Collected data
═══

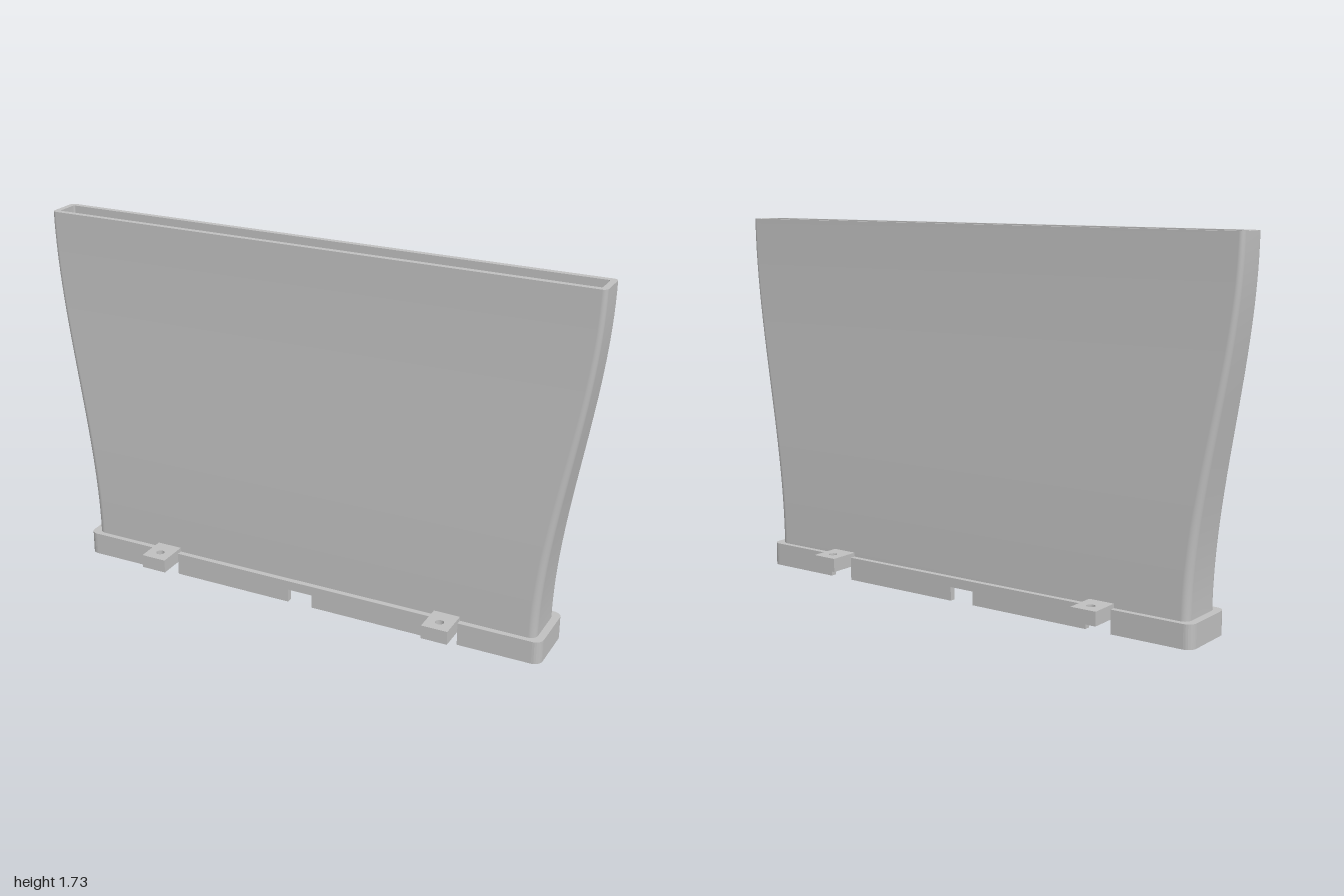
import * as THREE from 'three';
import { mergeGeometries } from 'three/addons/utils/BufferGeometryUtils.js';

const HEIGHT = 1.73, RIM_TOP = 0.11, NOTCH_TOP = 0.065, WALL = 0.028;
const TAB_U = 0.735, TAB_HALF = 0.063;
const BASE = { u: 1.19, v: 0.15, r: 0.04 };     // outside of the foot rim
const SOCKET = { u: 1.16, v: 0.12, r: 0.015 };  // recess under the foot

// Counter-clockwise rounded rectangle with half sizes u, v
function ring({ u, v, r }) {
  const pts = [];
  [[1, 1], [-1, 1], [-1, -1], [1, -1]].forEach(([sx, sy], q) => {
    for (let k = 0; k <= 6; k++) {
      const a = (q + k / 6) * Math.PI / 2;
      pts.push(new THREE.Vector2(sx * (u - r) + r * Math.cos(a), sy * (v - r) + r * Math.sin(a)));
    }
  });
  return pts;
}

// Skin through a stack of rings, each { pts, y }
function loft(levels) {
  const n = levels[0].pts.length, pos = [], idx = [];
  for (const { pts, y } of levels) for (const p of pts) pos.push(p.x, y, -p.y);
  for (let j = 0; j < levels.length - 1; j++) {
    for (let i = 0; i < n; i++) {
      const a = j * n + i, b = j * n + (i + 1) % n;
      idx.push(a, b, b + n, a, b + n, a + n);
    }
  }
  const g = new THREE.BufferGeometry();
  g.setAttribute('position', new THREE.Float32BufferAttribute(pos, 3));
  g.setIndex(idx);
  g.computeVertexNormals();
  return g;
}

// Flat plan shape raised from y0 to y1
function slab(shape, y0, y1) {
  return new THREE.ExtrudeGeometry(shape, { depth: y1 - y0, bevelEnabled: false, curveSegments: 20 })
    .rotateX(-Math.PI / 2).translate(0, y0, 0);
}

// Body cross-section at height y, inset for the inner skin
function section(y, inset) {
  const s = THREE.MathUtils.smoothstep(y, RIM_TOP, HEIGHT), mix = THREE.MathUtils.lerp;
  return {
    y,
    pts: ring({ u: mix(1.155, 1.342, s) - inset, v: mix(0.123, 0.083, s) - inset, r: mix(0.035, 0.022, s) - inset * 0.5 }),
  };
}

export function createModel() {
  const model = new THREE.Group();
  const grey = new THREE.MeshStandardMaterial({ color: 0xc0c0c0 });
  grey.name = 'lightGrey';
  const add = (name, geometry) => {
    const mesh = new THREE.Mesh(geometry, grey);
    mesh.name = name;
    model.add(mesh);
    return mesh;
  };

  // Flared hollow body: outer skin, top lip, inner skin
  const heights = Array.from({ length: 33 }, (_, i) => RIM_TOP + (HEIGHT - RIM_TOP) * i / 32);
  add('body', mergeGeometries([
    loft(heights.map(y => section(y, 0))),
    loft([section(HEIGHT, 0), section(HEIGHT, WALL)]),
    loft(heights.map(y => section(y, WALL)).reverse()),
  ]));

  // Upper half of the foot rim, with the body's opening through it
  const upper = new THREE.Shape(ring(BASE));
  upper.holes.push(new THREE.Path(section(RIM_TOP, WALL).pts));
  add('footRim', slab(upper, NOTCH_TOP, RIM_TOP));

  // Lower half of the foot: rounded ends and straight walls, leaving the notches open
  const cut = TAB_U + TAB_HALF;
  const right = p => p.x > 0;
  const outer = ring(BASE), inner = ring(SOCKET);
  const endPts = [
    new THREE.Vector2(cut, -BASE.v), ...outer.slice(21), ...outer.slice(0, 7).filter(right),
    new THREE.Vector2(cut, BASE.v), new THREE.Vector2(cut, SOCKET.v),
    ...inner.slice(0, 7).reverse(), ...inner.slice(21).reverse(),
    new THREE.Vector2(cut, -SOCKET.v),
  ];
  for (const side of [1, -1]) {
    const end = add(side > 0 ? 'footEndA' : 'footEndB', slab(new THREE.Shape(endPts), 0, NOTCH_TOP));
    if (side < 0) end.rotation.y = Math.PI;
    const u0 = TAB_HALF, u1 = TAB_U - TAB_HALF;
    for (const face of [1, -1]) {
      const wall = new THREE.BoxGeometry(u1 - u0, NOTCH_TOP, BASE.v - SOCKET.v);
      wall.translate(side * (u0 + u1) / 2, NOTCH_TOP / 2, face * (BASE.v + SOCKET.v) / 2);
      add('footWall', wall);
    }
  }

  // Mounting tabs with screw holes
  const tabShape = new THREE.Shape([
    new THREE.Vector2(-TAB_HALF, 0.118), new THREE.Vector2(TAB_HALF, 0.118),
    new THREE.Vector2(TAB_HALF, 0.272), new THREE.Vector2(-TAB_HALF, 0.272),
  ]);
  tabShape.holes.push(new THREE.Path().absarc(0, 0.209, 0.02, 0, Math.PI * 2, true));
  const tab = slab(tabShape, NOTCH_TOP, 0.13);
  for (const u of [-TAB_U, TAB_U]) {
    for (const turn of [0, Math.PI]) {
      const mesh = add('mountingTab', tab);
      mesh.position.x = u;
      mesh.rotation.y = turn;
    }
  }

  // The whole piece stands diagonally
  model.rotation.y = -Math.PI / 4;
  const root = new THREE.Group();
  root.name = 'flaredDuct';
  model.name = 'duct';
  root.add(model);
  return root;
}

═══

→ Task instructions
Count each line above in which the string "outer" appears, then state only the total.

→ Result
3